▶ Task to complete
Filter the entries, keeping every line with the string "verts".

##### Listed records #####

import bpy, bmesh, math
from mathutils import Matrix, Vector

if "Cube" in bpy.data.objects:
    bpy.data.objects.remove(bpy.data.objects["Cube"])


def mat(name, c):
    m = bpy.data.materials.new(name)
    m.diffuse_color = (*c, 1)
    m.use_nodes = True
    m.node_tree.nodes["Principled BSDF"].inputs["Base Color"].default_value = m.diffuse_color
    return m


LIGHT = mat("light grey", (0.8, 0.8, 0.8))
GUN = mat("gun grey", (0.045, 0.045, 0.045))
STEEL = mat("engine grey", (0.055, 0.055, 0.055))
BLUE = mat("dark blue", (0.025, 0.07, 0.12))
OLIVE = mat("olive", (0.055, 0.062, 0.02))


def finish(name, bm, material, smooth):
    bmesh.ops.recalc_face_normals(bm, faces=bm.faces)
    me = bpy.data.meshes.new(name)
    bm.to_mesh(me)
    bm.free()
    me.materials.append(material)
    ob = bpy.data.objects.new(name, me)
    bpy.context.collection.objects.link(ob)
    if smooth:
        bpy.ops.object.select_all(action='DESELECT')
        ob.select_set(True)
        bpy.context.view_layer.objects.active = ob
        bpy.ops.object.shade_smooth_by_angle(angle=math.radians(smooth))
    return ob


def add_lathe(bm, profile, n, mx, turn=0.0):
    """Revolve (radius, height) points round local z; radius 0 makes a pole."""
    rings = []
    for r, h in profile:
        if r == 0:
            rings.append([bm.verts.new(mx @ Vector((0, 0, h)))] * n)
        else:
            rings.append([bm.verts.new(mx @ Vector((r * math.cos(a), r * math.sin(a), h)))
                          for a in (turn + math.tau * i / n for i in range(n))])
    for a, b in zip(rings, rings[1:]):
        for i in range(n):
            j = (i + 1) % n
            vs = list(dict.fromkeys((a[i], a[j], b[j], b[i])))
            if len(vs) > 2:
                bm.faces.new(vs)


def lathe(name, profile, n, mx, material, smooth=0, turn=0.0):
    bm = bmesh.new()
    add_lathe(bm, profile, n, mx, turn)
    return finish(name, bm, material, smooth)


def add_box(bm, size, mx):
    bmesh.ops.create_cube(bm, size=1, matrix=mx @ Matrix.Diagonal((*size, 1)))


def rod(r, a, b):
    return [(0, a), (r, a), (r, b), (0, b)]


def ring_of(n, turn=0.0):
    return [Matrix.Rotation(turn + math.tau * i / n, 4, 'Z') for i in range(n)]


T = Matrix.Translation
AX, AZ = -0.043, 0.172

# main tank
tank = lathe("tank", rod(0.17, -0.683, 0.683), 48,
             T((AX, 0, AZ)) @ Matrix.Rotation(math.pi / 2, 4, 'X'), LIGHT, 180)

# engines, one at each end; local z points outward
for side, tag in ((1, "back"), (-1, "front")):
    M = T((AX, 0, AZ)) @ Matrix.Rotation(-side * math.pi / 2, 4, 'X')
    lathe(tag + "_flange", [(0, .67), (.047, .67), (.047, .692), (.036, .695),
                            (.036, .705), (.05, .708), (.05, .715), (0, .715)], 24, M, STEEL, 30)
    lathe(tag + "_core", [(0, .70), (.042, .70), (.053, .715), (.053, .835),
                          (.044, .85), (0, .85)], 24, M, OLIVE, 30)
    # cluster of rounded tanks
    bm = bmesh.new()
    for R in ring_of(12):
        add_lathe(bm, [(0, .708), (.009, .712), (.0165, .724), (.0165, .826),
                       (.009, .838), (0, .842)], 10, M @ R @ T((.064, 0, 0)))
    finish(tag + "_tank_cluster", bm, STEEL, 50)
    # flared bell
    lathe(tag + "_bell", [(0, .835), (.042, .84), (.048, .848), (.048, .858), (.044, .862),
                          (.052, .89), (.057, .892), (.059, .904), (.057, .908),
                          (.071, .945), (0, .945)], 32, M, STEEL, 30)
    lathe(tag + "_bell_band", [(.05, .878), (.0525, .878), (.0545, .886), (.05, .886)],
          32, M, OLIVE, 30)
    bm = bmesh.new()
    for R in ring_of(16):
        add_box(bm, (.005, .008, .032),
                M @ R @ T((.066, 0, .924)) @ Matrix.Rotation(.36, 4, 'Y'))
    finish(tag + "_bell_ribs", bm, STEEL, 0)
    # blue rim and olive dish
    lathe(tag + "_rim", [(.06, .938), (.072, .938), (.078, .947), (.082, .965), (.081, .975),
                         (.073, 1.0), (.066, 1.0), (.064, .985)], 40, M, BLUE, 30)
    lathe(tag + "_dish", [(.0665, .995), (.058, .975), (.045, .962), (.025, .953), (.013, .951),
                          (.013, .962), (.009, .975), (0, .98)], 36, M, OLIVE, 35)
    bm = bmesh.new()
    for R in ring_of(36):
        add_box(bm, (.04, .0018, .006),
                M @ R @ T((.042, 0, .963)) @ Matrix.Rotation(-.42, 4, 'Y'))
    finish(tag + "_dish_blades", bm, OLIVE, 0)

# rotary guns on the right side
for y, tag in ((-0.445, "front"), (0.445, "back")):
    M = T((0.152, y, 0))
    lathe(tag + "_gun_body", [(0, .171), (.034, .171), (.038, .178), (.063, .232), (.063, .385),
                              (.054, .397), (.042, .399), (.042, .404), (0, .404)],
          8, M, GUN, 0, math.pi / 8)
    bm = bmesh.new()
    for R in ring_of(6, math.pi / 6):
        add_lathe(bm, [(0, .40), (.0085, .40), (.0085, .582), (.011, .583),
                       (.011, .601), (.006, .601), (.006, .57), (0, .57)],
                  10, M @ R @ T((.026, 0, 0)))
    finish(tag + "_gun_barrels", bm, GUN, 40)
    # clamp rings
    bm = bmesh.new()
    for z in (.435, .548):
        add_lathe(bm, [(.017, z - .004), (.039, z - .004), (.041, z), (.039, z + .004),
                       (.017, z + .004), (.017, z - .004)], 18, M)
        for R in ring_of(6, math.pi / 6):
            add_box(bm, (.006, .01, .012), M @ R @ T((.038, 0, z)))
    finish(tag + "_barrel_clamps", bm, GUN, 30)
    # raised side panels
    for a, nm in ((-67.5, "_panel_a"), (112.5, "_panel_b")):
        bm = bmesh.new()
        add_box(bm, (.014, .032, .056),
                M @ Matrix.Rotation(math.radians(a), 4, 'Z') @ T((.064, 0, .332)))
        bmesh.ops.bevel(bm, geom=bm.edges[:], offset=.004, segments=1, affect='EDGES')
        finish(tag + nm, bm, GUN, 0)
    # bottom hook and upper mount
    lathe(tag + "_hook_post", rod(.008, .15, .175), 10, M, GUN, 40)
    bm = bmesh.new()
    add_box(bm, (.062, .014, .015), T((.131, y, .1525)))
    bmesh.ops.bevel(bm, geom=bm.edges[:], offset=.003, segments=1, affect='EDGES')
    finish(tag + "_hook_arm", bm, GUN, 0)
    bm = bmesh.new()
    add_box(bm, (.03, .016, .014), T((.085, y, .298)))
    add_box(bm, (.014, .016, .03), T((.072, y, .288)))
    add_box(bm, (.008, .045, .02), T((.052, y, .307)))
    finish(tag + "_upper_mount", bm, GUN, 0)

#####
##### Listed records #####

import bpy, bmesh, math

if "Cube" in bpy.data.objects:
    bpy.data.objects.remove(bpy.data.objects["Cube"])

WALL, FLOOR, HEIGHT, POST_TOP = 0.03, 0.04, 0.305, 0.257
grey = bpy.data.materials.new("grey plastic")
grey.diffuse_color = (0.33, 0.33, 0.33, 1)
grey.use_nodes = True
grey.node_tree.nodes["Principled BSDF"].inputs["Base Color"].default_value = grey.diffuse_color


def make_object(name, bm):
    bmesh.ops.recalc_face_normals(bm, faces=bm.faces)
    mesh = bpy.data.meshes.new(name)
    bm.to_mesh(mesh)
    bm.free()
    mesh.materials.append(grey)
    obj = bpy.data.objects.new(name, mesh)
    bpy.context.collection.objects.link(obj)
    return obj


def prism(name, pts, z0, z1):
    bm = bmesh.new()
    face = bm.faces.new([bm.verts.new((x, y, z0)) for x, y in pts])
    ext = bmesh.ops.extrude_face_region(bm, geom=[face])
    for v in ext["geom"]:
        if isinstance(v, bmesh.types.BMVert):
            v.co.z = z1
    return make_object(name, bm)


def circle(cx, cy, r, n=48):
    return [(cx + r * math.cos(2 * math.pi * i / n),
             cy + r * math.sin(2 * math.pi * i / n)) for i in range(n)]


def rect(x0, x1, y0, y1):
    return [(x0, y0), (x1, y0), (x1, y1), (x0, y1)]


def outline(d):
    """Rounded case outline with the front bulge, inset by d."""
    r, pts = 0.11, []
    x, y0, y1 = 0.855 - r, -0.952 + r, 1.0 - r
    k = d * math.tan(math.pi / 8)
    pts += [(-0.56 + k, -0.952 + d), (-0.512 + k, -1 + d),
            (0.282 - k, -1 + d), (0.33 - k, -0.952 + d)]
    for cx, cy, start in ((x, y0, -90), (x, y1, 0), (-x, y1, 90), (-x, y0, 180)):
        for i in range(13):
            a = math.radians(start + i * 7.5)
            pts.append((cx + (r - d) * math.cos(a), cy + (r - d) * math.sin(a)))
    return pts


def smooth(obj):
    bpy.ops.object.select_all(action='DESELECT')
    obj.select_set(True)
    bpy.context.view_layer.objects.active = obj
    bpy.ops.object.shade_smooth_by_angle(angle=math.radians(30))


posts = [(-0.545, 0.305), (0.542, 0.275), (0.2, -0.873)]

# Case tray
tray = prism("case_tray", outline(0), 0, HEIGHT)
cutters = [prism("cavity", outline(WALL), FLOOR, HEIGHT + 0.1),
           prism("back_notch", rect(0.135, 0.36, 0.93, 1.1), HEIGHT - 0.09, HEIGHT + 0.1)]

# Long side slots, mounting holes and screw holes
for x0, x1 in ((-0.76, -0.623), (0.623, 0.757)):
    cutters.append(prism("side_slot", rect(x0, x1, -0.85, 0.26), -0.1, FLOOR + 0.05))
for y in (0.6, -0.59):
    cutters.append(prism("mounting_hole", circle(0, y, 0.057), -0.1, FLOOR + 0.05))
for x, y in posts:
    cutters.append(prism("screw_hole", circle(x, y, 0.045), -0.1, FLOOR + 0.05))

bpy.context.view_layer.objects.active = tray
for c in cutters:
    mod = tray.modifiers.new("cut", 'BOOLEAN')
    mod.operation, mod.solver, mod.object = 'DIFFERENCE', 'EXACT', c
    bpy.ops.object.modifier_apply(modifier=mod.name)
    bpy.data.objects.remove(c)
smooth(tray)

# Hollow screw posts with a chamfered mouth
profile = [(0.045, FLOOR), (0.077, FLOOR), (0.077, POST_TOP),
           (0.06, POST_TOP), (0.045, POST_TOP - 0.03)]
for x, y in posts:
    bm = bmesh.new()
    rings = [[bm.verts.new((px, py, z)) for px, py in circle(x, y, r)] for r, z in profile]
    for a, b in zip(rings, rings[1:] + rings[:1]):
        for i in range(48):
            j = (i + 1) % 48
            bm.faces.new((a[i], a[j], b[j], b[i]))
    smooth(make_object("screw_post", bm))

#####
##### Listed records #####

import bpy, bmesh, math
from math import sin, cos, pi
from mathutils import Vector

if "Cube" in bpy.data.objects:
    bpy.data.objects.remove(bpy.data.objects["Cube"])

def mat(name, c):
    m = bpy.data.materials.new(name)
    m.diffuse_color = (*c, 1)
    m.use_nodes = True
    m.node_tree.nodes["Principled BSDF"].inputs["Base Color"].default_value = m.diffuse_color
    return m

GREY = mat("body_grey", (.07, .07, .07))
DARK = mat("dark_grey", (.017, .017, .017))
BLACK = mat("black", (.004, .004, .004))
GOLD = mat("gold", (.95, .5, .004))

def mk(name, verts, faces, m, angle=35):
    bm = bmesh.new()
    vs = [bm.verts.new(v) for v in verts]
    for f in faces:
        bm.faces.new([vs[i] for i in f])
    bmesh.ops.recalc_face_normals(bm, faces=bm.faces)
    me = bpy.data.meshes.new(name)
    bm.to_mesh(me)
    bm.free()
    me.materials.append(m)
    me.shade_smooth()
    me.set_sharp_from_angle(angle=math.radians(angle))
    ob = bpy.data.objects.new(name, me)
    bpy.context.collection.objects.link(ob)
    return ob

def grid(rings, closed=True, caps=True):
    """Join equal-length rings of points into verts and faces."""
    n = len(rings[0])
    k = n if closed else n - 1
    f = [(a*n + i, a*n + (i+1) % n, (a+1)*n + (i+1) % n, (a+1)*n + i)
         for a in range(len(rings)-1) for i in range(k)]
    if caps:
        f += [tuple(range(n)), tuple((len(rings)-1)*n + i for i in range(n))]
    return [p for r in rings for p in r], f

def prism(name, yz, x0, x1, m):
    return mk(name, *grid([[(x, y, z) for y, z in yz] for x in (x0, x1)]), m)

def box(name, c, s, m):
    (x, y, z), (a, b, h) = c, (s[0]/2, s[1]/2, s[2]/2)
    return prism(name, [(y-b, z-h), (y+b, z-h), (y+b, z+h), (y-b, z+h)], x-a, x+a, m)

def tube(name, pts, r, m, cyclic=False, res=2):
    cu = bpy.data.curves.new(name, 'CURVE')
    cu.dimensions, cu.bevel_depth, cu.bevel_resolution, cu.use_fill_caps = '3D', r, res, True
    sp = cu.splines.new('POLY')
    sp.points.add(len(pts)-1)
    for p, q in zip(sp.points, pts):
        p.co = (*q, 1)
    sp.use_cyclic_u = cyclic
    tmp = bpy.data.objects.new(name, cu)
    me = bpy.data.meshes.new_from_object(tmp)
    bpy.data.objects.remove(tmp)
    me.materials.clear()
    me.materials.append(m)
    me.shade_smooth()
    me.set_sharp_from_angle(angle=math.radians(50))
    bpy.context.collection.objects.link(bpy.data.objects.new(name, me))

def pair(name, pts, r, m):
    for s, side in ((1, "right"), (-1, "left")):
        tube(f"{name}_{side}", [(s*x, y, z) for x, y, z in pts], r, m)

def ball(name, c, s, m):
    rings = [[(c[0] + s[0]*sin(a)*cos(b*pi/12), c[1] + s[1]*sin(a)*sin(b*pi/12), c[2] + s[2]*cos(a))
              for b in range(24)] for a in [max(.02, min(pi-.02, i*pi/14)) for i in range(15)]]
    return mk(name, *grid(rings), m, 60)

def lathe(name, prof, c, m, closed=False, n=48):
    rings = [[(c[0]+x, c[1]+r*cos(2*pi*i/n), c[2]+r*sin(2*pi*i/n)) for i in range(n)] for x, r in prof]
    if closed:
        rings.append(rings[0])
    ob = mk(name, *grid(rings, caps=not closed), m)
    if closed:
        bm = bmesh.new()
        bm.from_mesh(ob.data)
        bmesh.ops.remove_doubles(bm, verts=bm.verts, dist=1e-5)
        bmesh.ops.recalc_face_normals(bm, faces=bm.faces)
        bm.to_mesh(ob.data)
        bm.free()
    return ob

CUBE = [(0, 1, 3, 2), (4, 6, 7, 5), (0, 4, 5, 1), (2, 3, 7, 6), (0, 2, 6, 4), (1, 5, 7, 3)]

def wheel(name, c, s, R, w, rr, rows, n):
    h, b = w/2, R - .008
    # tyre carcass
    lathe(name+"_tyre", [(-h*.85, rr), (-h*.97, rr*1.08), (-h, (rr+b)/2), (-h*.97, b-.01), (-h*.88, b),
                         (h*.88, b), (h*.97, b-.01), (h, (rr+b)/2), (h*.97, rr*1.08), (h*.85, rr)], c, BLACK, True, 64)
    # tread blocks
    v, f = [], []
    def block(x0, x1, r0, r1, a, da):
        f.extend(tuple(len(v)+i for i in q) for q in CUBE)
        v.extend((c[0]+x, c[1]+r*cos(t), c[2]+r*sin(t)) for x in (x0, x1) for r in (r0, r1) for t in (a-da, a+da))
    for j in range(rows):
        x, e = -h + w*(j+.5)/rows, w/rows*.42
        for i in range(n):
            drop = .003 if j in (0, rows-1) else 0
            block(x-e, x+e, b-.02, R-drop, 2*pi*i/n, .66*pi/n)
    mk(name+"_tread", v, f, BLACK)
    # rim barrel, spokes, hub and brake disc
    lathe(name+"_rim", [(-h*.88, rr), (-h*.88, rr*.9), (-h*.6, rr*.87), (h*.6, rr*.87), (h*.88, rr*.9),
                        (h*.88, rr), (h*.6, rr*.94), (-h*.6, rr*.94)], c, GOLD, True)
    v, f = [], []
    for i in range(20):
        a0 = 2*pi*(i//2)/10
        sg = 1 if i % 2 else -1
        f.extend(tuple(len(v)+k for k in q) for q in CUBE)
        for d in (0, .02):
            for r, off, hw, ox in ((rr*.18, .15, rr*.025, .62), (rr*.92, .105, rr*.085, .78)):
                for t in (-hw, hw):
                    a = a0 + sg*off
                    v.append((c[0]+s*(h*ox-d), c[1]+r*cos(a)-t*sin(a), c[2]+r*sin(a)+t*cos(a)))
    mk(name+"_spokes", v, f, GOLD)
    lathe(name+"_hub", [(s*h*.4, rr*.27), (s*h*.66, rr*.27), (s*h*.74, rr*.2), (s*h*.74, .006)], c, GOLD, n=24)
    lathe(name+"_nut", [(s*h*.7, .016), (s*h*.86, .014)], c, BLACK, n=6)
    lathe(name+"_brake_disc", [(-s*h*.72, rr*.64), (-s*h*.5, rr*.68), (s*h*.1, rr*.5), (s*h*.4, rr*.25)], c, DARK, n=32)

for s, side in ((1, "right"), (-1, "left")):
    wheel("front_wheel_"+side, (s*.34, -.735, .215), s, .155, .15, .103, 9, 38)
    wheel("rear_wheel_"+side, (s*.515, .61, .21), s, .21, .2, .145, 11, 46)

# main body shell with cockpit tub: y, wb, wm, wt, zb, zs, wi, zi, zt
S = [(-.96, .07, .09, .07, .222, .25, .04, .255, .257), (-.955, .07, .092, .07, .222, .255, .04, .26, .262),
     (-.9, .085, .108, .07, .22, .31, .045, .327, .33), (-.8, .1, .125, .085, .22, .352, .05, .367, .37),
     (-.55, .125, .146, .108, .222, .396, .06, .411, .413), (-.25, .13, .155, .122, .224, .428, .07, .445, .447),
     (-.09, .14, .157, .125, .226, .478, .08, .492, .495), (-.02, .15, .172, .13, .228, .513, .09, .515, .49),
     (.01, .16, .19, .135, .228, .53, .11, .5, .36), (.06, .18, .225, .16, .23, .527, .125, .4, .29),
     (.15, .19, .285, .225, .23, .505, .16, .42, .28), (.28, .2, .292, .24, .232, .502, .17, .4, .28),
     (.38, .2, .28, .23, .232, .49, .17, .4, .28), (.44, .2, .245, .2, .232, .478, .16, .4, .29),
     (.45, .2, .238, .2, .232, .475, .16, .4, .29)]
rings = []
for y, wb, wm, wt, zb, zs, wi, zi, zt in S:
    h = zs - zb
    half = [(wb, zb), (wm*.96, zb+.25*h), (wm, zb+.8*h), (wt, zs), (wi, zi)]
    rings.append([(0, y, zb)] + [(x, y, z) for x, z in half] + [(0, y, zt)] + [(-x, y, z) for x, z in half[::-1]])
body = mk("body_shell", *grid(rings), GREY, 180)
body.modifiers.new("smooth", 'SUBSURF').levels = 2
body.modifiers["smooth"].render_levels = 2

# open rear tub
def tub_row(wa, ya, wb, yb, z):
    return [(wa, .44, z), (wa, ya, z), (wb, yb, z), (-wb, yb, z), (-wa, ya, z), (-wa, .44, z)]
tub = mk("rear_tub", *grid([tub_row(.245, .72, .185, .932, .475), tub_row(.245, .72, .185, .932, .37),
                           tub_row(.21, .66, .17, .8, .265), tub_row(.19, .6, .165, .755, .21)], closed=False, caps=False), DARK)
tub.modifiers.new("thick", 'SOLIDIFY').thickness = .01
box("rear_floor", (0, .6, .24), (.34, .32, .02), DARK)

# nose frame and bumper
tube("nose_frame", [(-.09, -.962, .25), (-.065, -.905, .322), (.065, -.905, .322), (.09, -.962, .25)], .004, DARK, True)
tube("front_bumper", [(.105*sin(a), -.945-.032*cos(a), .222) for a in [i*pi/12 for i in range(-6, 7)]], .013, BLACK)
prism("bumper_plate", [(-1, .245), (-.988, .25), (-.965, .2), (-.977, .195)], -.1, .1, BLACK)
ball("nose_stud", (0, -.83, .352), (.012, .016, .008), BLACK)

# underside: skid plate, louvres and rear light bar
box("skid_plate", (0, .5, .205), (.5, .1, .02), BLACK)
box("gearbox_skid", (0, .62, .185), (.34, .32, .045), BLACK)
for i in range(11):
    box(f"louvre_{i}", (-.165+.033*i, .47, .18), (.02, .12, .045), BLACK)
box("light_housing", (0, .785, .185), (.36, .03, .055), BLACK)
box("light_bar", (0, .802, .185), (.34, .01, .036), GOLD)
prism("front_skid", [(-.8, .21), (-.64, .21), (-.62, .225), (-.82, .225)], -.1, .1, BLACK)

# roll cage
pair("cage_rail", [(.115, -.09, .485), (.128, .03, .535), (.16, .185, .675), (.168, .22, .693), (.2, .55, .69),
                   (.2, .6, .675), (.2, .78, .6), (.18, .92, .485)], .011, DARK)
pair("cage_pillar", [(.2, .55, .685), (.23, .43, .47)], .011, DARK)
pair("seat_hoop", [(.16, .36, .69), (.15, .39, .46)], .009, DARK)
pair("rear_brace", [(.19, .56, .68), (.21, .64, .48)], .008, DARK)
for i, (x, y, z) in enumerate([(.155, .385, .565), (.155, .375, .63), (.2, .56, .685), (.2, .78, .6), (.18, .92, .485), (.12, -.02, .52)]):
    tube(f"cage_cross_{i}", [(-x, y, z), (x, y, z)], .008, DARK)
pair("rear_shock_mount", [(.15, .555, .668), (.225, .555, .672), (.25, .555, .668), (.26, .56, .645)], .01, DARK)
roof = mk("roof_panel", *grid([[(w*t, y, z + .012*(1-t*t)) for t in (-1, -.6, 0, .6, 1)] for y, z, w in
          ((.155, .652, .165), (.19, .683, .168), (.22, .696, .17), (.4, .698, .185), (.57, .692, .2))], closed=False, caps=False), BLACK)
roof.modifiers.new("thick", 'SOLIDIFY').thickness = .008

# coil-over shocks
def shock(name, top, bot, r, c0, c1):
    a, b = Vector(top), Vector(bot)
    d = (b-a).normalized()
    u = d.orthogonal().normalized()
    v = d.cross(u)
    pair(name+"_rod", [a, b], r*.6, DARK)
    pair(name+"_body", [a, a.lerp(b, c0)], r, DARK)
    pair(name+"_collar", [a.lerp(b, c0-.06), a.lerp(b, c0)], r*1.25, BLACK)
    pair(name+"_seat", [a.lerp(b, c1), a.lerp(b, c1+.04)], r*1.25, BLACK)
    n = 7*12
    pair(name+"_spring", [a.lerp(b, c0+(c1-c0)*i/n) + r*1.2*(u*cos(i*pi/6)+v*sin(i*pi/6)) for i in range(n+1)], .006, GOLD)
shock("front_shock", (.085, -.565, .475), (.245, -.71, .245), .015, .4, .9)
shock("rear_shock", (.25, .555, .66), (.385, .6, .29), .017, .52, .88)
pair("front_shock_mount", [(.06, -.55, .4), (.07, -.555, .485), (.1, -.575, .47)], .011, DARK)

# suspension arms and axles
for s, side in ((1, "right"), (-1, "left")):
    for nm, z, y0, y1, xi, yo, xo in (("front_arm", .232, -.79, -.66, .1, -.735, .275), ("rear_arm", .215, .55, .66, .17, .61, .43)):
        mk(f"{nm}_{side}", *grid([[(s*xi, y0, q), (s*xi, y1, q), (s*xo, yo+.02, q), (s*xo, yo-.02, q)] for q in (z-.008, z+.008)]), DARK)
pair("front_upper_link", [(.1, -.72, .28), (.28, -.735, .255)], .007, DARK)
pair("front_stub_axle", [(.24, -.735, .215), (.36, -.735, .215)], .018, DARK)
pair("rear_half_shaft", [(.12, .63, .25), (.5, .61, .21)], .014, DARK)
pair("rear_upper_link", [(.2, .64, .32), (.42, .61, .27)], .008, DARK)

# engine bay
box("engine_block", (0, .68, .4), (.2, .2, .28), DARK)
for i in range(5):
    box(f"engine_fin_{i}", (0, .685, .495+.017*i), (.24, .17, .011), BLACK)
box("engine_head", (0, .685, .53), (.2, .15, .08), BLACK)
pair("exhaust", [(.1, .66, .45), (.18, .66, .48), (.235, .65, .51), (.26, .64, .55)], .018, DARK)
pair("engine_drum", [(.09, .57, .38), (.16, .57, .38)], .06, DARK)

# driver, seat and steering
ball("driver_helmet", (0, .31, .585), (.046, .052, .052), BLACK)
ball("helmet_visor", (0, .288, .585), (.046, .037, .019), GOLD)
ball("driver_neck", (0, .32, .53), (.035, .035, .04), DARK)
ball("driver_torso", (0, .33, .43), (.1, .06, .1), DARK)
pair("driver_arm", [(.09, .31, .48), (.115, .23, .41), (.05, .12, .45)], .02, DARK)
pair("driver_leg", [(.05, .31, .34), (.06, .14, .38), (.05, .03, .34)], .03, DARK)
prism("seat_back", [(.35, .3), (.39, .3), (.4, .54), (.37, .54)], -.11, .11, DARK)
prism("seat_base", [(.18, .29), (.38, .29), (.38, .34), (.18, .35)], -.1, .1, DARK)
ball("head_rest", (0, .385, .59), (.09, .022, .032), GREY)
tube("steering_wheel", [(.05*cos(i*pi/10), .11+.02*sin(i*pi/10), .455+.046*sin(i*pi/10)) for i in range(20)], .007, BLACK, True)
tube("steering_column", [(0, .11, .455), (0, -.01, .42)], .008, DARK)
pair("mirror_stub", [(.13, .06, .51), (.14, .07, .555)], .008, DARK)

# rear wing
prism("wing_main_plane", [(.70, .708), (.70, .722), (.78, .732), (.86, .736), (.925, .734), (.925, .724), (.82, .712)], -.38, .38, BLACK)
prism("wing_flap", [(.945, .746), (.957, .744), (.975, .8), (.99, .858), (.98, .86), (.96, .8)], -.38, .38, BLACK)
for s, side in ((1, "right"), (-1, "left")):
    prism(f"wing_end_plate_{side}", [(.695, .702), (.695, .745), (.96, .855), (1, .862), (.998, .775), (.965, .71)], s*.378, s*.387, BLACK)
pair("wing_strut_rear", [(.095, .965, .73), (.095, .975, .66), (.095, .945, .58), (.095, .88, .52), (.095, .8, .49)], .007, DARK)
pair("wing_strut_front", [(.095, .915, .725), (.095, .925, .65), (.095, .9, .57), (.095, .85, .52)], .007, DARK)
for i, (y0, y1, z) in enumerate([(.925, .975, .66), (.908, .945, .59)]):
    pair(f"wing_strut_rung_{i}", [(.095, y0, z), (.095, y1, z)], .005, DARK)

#####

▶ Exercise output
            rings.append([bm.verts.new(mx @ Vector((0, 0, h)))] * n)
            rings.append([bm.verts.new(mx @ Vector((r * math.cos(a), r * math.sin(a), h)))
    face = bm.faces.new([bm.verts.new((x, y, z0)) for x, y in pts])
    rings = [[bm.verts.new((px, py, z)) for px, py in circle(x, y, r)] for r, z in profile]
def mk(name, verts, faces, m, angle=35):
    vs = [bm.verts.new(v) for v in verts]
    """Join equal-length rings of points into verts and faces."""
        bmesh.ops.remove_doubles(bm, verts=bm.verts, dist=1e-5)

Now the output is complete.